We have developed a step-by-step guide that describes how to create a resume and personal letter, how to adapt these to an application, and tips for when preparing for a job interview. We also decided to make all the content available to the public, there is no longer a need for TRR users to log in every time time they want to access it. To support a smooth skimming and reading experience, we also introduced a few UI components in the design system:
- In-page links to help the user find the content they are searching for.
- Highlighted information and tips.
- CTAs to products behind login, to create resumes, personality tests or finding job ads.
Part III: Result and Key Takeways
The result of this project has been very positive in two directions: this project is improving the independence and control of people who struggle with their job search. It has resulted in a relief of workloads for TRR's advisors, who are now able to focus on qualitative time with job-seekers rather than emailing PDF files and repeatedly answering recurring questions.

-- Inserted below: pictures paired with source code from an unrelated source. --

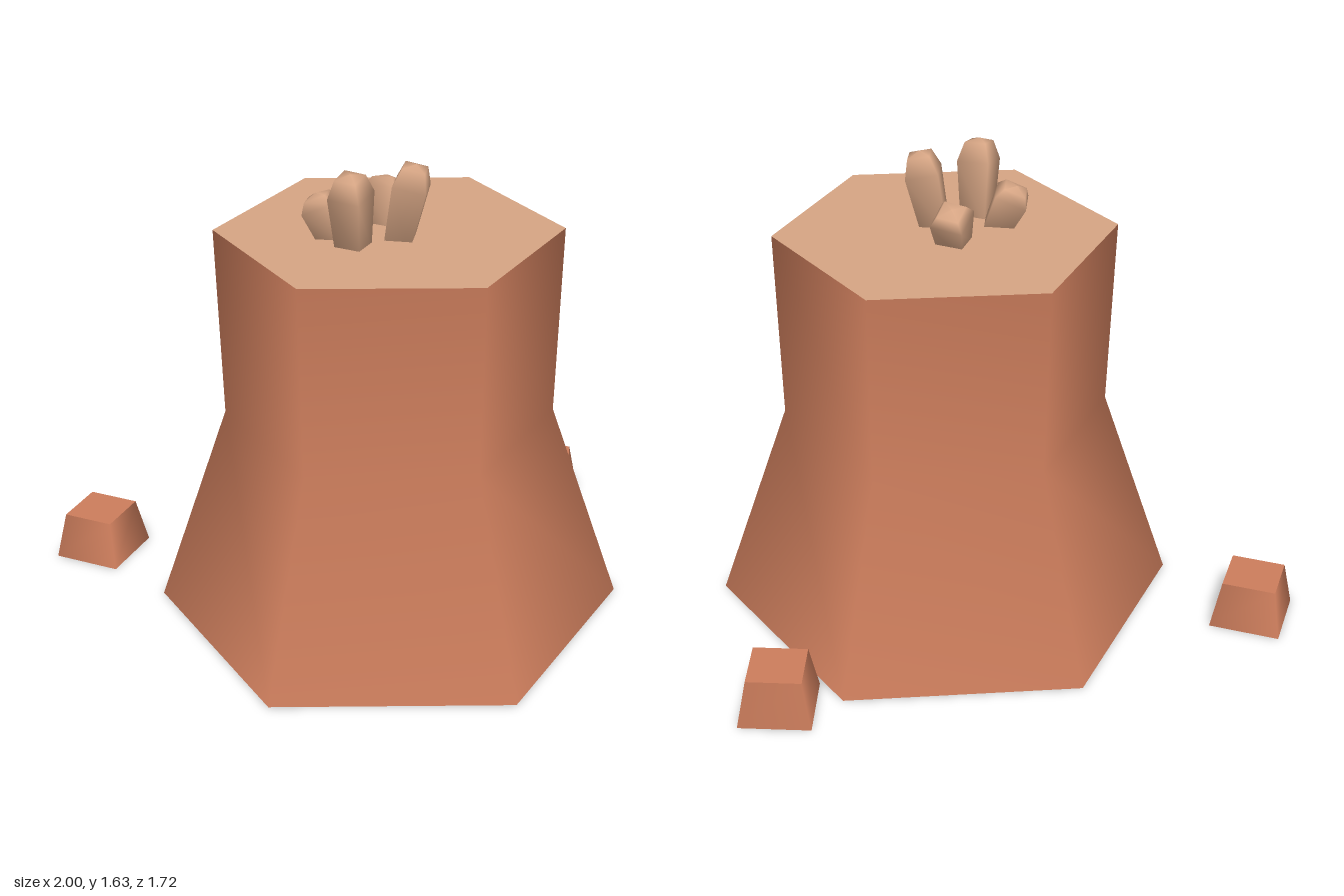
import * as THREE from 'three';

const V2 = (x, y) => new THREE.Vector2(x, y);

export function createModel() {
  const group = new THREE.Group();
  const bark = new THREE.MeshStandardMaterial({ name: 'bark', color: 0xcc7d5c });
  const wood = new THREE.MeshStandardMaterial({ name: 'paleWood', color: 0xd6a584 });

  const add = (parent, name, geometry, material) => {
    const mesh = new THREE.Mesh(geometry, material);
    mesh.name = name;
    parent.add(mesh);
    return mesh;
  };

  // Six-sided trunk: flared foot, nearly straight upper half
  const trunk = new THREE.Group();
  trunk.name = 'trunk';
  trunk.position.set(-0.03, 0, 0.06);
  trunk.rotation.y = 0.063;
  group.add(trunk);
  const topY = 1.375;
  add(trunk, 'trunkSide', new THREE.LatheGeometry([V2(0.8, 0), V2(0.555, 0.72), V2(0.572, topY)], 6), bark);
  // Caps: circle corners start on x, so turn them to match the lathe corners on z
  const cap = (radius, y, up) => new THREE.CircleGeometry(radius, 6, Math.PI / 2)
    .rotateX(up ? -Math.PI / 2 : Math.PI / 2).translate(0, y, 0);
  add(trunk, 'cutTop', cap(0.572, topY, true), wood);
  add(trunk, 'trunkBottom', cap(0.8, 0, false), bark);

  // Two root stubs beside the trunk
  for (const [x, z, turn] of [[-0.83, -0.695, -0.09], [0.828, -0.295, 0.19]]) {
    const stub = add(group, 'rootStub', new THREE.CylinderGeometry(0.13, 0.172, 0.165, 4), bark);
    stub.position.set(x, 0.0825, z);
    stub.rotation.y = turn;
  }

  // Four leaning sprouts on the cut top: base x, base z, tip x, tip z, height, spin
  const sprouts = [
    [-0.195, 0.13, -0.222, 0.165, 0.25, -0.15],
    [-0.03, 0.135, 0.008, 0.17, 0.25, 0.15],
    [-0.215, 0.025, -0.258, -0.022, 0.145, 0.15],
    [-0.01, -0.025, 0.033, -0.075, 0.145, -0.15],
  ];
  const up = new THREE.Vector3(0, 1, 0);
  for (const [bx, bz, tx, tz, h, spin] of sprouts) {
    const lean = new THREE.Vector3(tx - bx, h, tz - bz);
    const sink = 0.03;
    const profile = [V2(0, -sink), V2(0.06, -sink), V2(0.078, h * 0.72), V2(0.052, h - 0.008), V2(0, h + 0.004)];
    const sprout = add(group, 'sprout', new THREE.LatheGeometry(profile, 4).rotateY(spin), wood);
    sprout.position.set(bx, topY, bz);
    sprout.quaternion.setFromUnitVectors(up, lean.normalize());
  }
  return group;
}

The second impact was a culture change at TRR. We started to collaborate across functions, using an agile approach to content creation. This taught the team how to use user-centered methods and brought non-designers closer to the users.
Some other things I take with me are:
- How to apply Jobs-to-be-done to keep focused and scope the challenge.
It was difficult for the content writers to get a hang of how to define the jobs at first. But once we got a hang of it in the team it was incredible effective.
- It's always possible to define a smaller MVP.
We had a difficult time prioritizing the content, it resulted in a large MVP and a heavy workload to have all the content ready before release date. Looking back, I wish we made a stricter prioritizing to increase the quality.
- The power of engaging the team in UX research.
I invited non-designer team members to participate during the user tests and analysis. This increased the team's intrest to act on the learnings.
TRR is a non-profit foundation. They work with with employment transitions and working life, contributing to learning and mobility in the Swedish labor market. Their activities are aimed at companies in the private labor market, trade union representatives, and company employees. Learn more about TRR.